Despite efforts from the Premier League to clamp down on piracy, over five million football fans have admitted to accessing illegal streams.

According to the Fans of the EPL report, published by OLBG, 22% of UK football fans have admitted to using unofficial streams despite knowing their illegality. The report adds that 42% of the 1,000 fans surveyed were unaware that using online catch-up services to catch up on a match is illegal. 

Password sharing, a big issue for all aspects of the OTT business, is also having a large effect on football viewing, with 68% of respondents admitting to using somebody else’s login on a device to watch a match. Almost 10% said that they do this on a regular basis. 

Regionally, people in London are the biggest offenders. Over half (58%) of men in the city admit to using illegal streams, while 40% of Londoners admitted to skipping work to watch football.

Of the respondents, 48% said that they prefer to watch football at home while more than a third opt for a pub.
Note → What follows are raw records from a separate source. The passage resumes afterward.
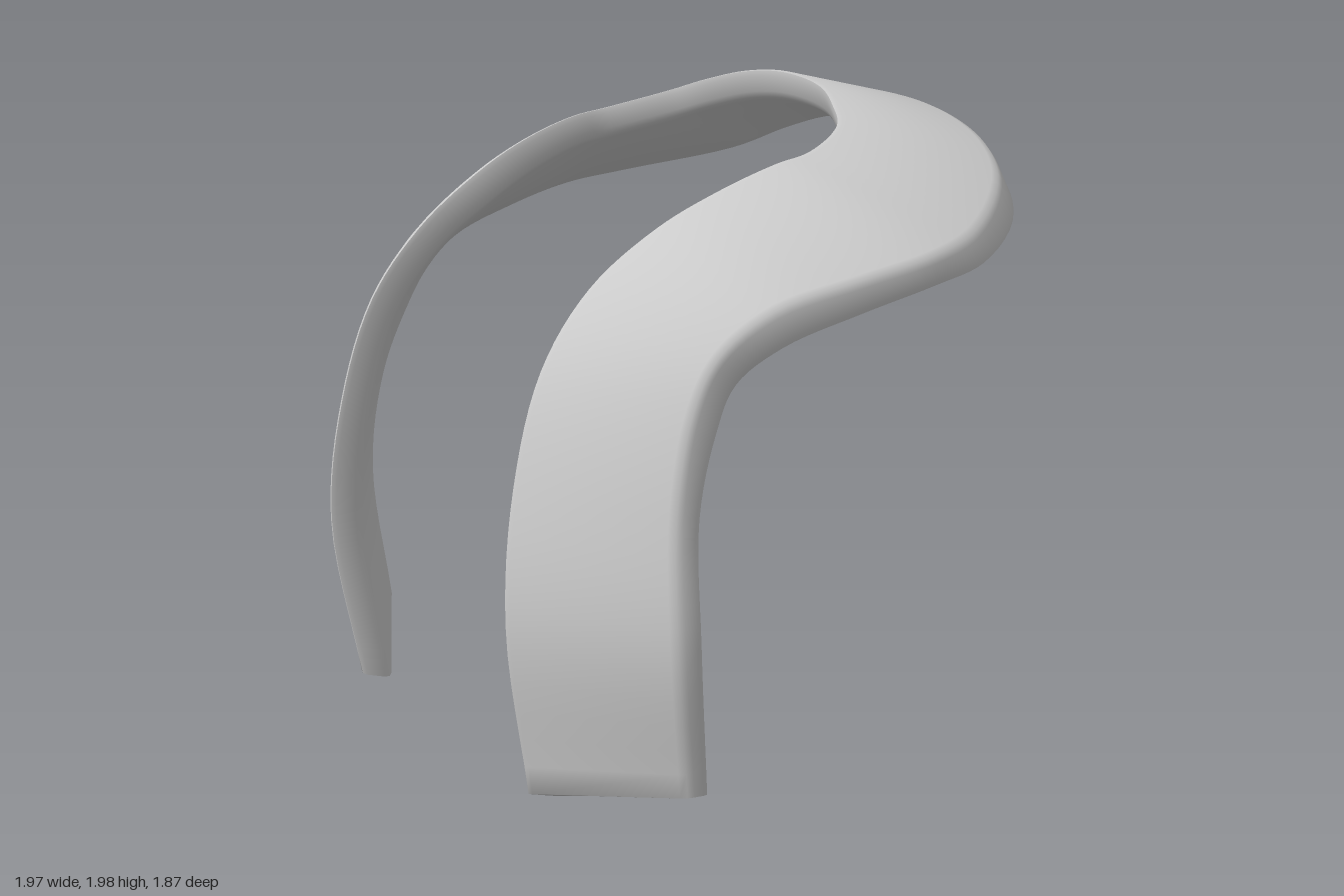
import * as THREE from 'three';
import { toCreasedNormals } from 'three/addons/utils/BufferGeometryUtils.js';

// Four edges of the strap, from the middle of the back to the tip of the left leg.
const RAILS = {
  innerTop: [[0, 2, -.45], [.2, 1.98, -.435], [.34, 1.94, -.375], [.44, 1.9, -.31], [.53, 1.85, -.13], [.54, 1.83, 0],
    [.53, 1.77, .2], [.505, 1.68, .4], [.49, 1.53, .62], [.5, 1.32, .79], [.52, 1, .9], [.54, .6, .947], [.52, .05, .87]],
  outerTop: [[0, 1.9, -.87], [.3, 1.88, -.865], [.52, 1.82, -.84], [.7, 1.74, -.75], [.92, 1.64, -.46], [.98, 1.6, -.25],
    [.965, 1.56, 0], [.92, 1.5, .28], [.895, 1.39, .45], [.9, 1.25, .54], [.935, .98, .62], [.985, .6, .65], [.96, .14, .6]],
  outerBottom: [[0, 1.79, -.945], [.3, 1.77, -.935], [.53, 1.7, -.905], [.72, 1.61, -.81], [.94, 1.53, -.48], [.98, 1.5, -.25],
    [.96, 1.45, 0], [.92, 1.38, .25], [.885, 1.29, .38], [.895, 1.17, .45], [.93, .95, .53], [.985, .6, .56], [.96, .13, .52]],
  innerBottom: [[0, 1.9, -.48], [.2, 1.88, -.47], [.34, 1.84, -.41], [.44, 1.8, -.34], [.53, 1.75, -.15], [.54, 1.73, -.03],
    [.53, 1.67, .15], [.505, 1.58, .34], [.5, 1.46, .53], [.51, 1.27, .69], [.525, .98, .79], [.54, .6, .83], [.52, .01, .76]],
};

// Mirror half an edge into one smooth curve from the right tip to the left tip.
function railCurve(half) {
  const left = half.map(p => new THREE.Vector3(...p));
  const right = left.slice(1).reverse().map(p => new THREE.Vector3(-p.x, p.y, p.z));
  return new THREE.CatmullRomCurve3([...right, ...left]);
}

// Cross-section: a four-cornered ring with each corner rounded off.
function roundedRing(corners, radius) {
  const ring = [];
  corners.forEach((c, i) => {
    const toward = q => c.clone().add(q.clone().sub(c).setLength(radius));
    const a = toward(corners[(i + 3) % 4]);
    const b = toward(corners[(i + 1) % 4]);
    const mid = a.clone().add(b).multiplyScalar(.25).addScaledVector(c, .5);
    ring.push(a, mid, b);
  });
  return ring;
}

function strapGeometry(steps = 144) {
  const curves = Object.values(RAILS).map(railCurve);
  const positions = [];
  const index = [];
  const n = 12;
  for (let i = 0; i <= steps; i++) {
    const corners = curves.map(c => c.getPoint(i / steps));
    roundedRing(corners, .025).forEach(p => positions.push(p.x, p.y, p.z));
  }
  for (let i = 0; i < steps; i++) {
    for (let j = 0; j < n; j++) {
      const a = i * n + j, b = i * n + (j + 1) % n;
      index.push(a, a + n, b, b, a + n, b + n);
    }
  }
  // Flat caps on the two leg tips
  const last = steps * n;
  for (let j = 1; j < n - 1; j++) {
    index.push(0, j, j + 1, last, last + j + 1, last + j);
  }
  const geometry = new THREE.BufferGeometry();
  geometry.setAttribute('position', new THREE.Float32BufferAttribute(positions, 3));
  geometry.setIndex(index);
  return toCreasedNormals(geometry, 1);
}

export function createModel() {
  const group = new THREE.Group();
  group.name = 'curvedCollar';
  const strap = new THREE.Mesh(strapGeometry(), new THREE.MeshStandardMaterial({ color: 0xcccccc }));
  strap.name = 'strap';
  group.add(strap);
  return group;
}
The latter option is more popular with women, with 20% opting for a pub compared to only 16% of men.

Speaking on the findings, Premier League executive director Bill Bush said: This shadowy world of data piracy drains money away from the sport and threatens the integrity of the game.

“The Premier League is a successful competition that depends on audio-visual rights for the investment that keeps standards high and fans happy. We will always protect our rights to defend ourselves from piracy in any form, whether in broadcast or data rights.”

While the industry will continue to push back against piracy, many in the industry are more pessimistic and believe that sports piracy is simply a fact of life. 

BeIN Media CEO Yousef Al-Abaidly is one such exec, and he recently argued that piracy is creating a “media rights bubble” that is set to burst. BeIN was the main target of Saudi-backed pirate operation beoutQ.

Speaking at a recent conference, Al-Abaidly said: “Seemingly, everyone in this industry is asleep at the wheel and refuses to confront the piracy elephant that’s been in the room for years. We now live in a world where exclusive broadcast rights are, effectively, wholly non-exclusive. Think about that: non-exclusive. Consumers, young and old, are accessing everything for nothing – via a Kodi or a VPN or beoutQ – wherever they are, whenever they like, and this behaviour is being normalised.”